TASK INSTRUCTIONS >>
What lines of the data include the string "half"? Copy them all.

(Stored dataset items)
=-=-=-=-=
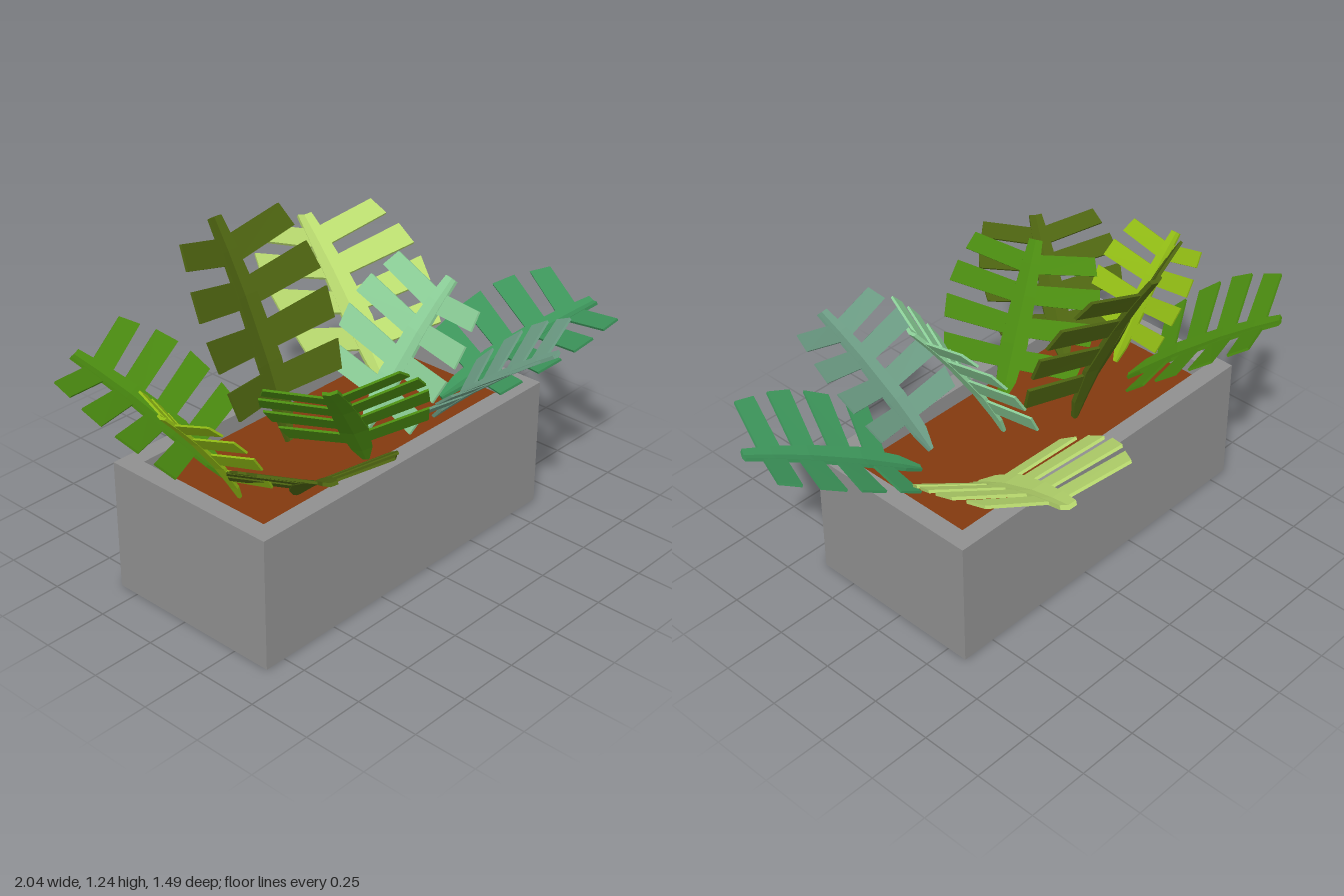
import * as THREE from 'three';

const mat = (name, color) => Object.assign(new THREE.MeshStandardMaterial({ color }), { name });
const M = {
  stone: mat('stone grey', 0x8f8f8f),
  soil: mat('soil brown', 0x82390f),
  lime: mat('pale lime', 0xb8d96e),
  yellow: mat('yellow green', 0x8fb914),
  green: mat('leaf green', 0x4a8a10),
  olive: mat('olive', 0x4c6210),
  mint: mat('mint', 0x8ccf98),
  sage: mat('sage', 0x6c9c84),
  emerald: mat('emerald', 0x3c945a),
};

// One leaf of unit length and unit half width: folded rib plus four pairs of lobes
function leafGeometry() {
  const pos = [];
  // surface height: V fold across the rib and a gentle arch along it
  const height = (u, s) => 0.108 * Math.abs(u) + 0.12 * s * (1 - s);
  // thin solid over four (u, s) corners, counter-clockwise from above
  const slab = (corners, t) => {
    const at = (z) => corners.map(([u, s]) => [u, s, height(u, s) + z]);
    const top = at(t / 2), low = at(-t / 2);
    const quad = (a, b, c, d) => pos.push(...a, ...b, ...c, ...a, ...c, ...d);
    quad(...top);
    quad(low[3], low[2], low[1], low[0]);
    for (let i = 0; i < 4; i++) {
      const j = (i + 1) % 4;
      quad(low[i], low[j], top[j], top[i]);
    }
  };
  const pair = (corners, t) => {
    slab(corners, t);
    slab(corners.map(([u, s]) => [-u, s]).reverse(), t);
  };
  // rib: [position, half width]
  const rib = [[0, 0.04], [0.12, 0.13], [0.35, 0.18], [0.65, 0.15], [0.85, 0.12], [1, 0.09]];
  for (let i = 0; i + 1 < rib.length; i++) {
    const [s0, w0] = rib[i], [s1, w1] = rib[i + 1];
    pair([[0, s0], [w0, s0], [w1, s1], [0, s1]], 0.02);
  }
  // lobes: rib start, rib end, outer start, outer end, outer reach of each edge
  const lobes = [
    [0.20, 0.32, 0.20, 0.33, 0.87, 0.93],
    [0.40, 0.52, 0.42, 0.56, 0.97, 1.00],
    [0.60, 0.72, 0.64, 0.77, 1.00, 0.95],
    [0.79, 0.91, 0.85, 0.96, 0.88, 0.80],
  ];
  for (const [a0, a1, e0, e1, u0, u1] of lobes) {
    pair([[0.07, a0], [u0, e0], [u1, e1], [0.07, a1]], 0.014);
  }
  const g = new THREE.BufferGeometry();
  g.setAttribute('position', new THREE.Float32BufferAttribute(pos, 3));
  g.computeVertexNormals();
  return g;
}

// Leaves: name, material, base, tip, half width, roll
const LEAVES = [
  ['backLeaf', M.olive, [-0.24, 0.46, -0.06], [-0.24, 1.235, -0.42], 0.31, 0.04],
  ['backLeftLeaf', M.lime, [0.30, 0.46, -0.07], [0.55, 0.89, -0.735], 0.33, 0],
  ['backRightLeaf', M.green, [-0.57, 0.46, -0.04], [-0.80, 0.85, -0.56], 0.32, 0],
  ['rightLeaf', M.yellow, [-0.62, 0.45, 0.07], [-0.95, 0.90, 0.06], 0.215, 0],
  ['frontRightLeaf', M.olive, [-0.47, 0.45, 0.20], [-0.77, 0.81, 0.645], 0.28, 0],
  ['frontMiddleLeaf', M.green, [-0.13, 0.45, 0.22], [-0.50, 0.93, 0.39], 0.29, 0.3],
  ['middleLeaf', M.mint, [0.00, 0.45, 0.09], [0.33, 1.00, 0.22], 0.31, 0.15],
  ['frontLeftLeaf', M.sage, [0.27, 0.45, 0.20], [0.33, 0.86, 0.70], 0.26, 0.08],
  ['leftLeaf', M.emerald, [0.38, 0.46, 0.14], [0.98, 0.73, 0.39], 0.31, 0],
];

export function createModel() {
  const model = new THREE.Group();
  const add = (name, geometry, material) => {
    const mesh = new THREE.Mesh(geometry, material);
    mesh.name = name;
    model.add(mesh);
    return mesh;
  };

  // Rectangular planter: walls, floor and soil
  const cx = -0.097, cz = 0.035, w = 1.475, d = 0.74, h = 0.52, wall = 0.075;
  const rect = (P, x, y) => {
    const p = new P();
    p.moveTo(-x, -y).lineTo(x, -y).lineTo(x, y).lineTo(-x, y).closePath();
    return p;
  };
  const outline = rect(THREE.Shape, w / 2, d / 2);
  outline.holes.push(rect(THREE.Path, w / 2 - wall, d / 2 - wall));
  const walls = new THREE.ExtrudeGeometry(outline, { depth: h, bevelEnabled: false });
  add('planterWalls', walls.rotateX(-Math.PI / 2), M.stone).position.set(cx, 0, cz);
  const iw = w - 2 * wall, id = d - 2 * wall;
  add('planterFloor', new THREE.BoxGeometry(iw, 0.06, id), M.stone).position.set(cx, 0.03, cz);
  add('soil', new THREE.BoxGeometry(iw, 0.39, id), M.soil).position.set(cx, 0.255, cz);

  // Leaves: aim the shared leaf from base to tip
  const geometry = leafGeometry();
  const up = new THREE.Vector3(0, 1, 0);
  for (const [name, material, base, tip, half, roll] of LEAVES) {
    const dir = new THREE.Vector3(...tip).sub(new THREE.Vector3(...base));
    const length = dir.length();
    dir.normalize();
    const side = dir.clone().cross(up).normalize().applyAxisAngle(dir, roll);
    const normal = side.clone().cross(dir);
    const leaf = add(name, geometry, material);
    leaf.quaternion.setFromRotationMatrix(new THREE.Matrix4().makeBasis(side, dir, normal));
    leaf.scale.set(half, length, length);
    leaf.position.set(...base);
  }
  return model;
}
=-=-=-=-=
YOUR SOLUTION >>
// One leaf of unit length and unit half width: folded rib plus four pairs of lobes
  // rib: [position, half width]
// Leaves: name, material, base, tip, half width, roll
  for (const [name, material, base, tip, half, roll] of LEAVES) {
    leaf.scale.set(half, length, length);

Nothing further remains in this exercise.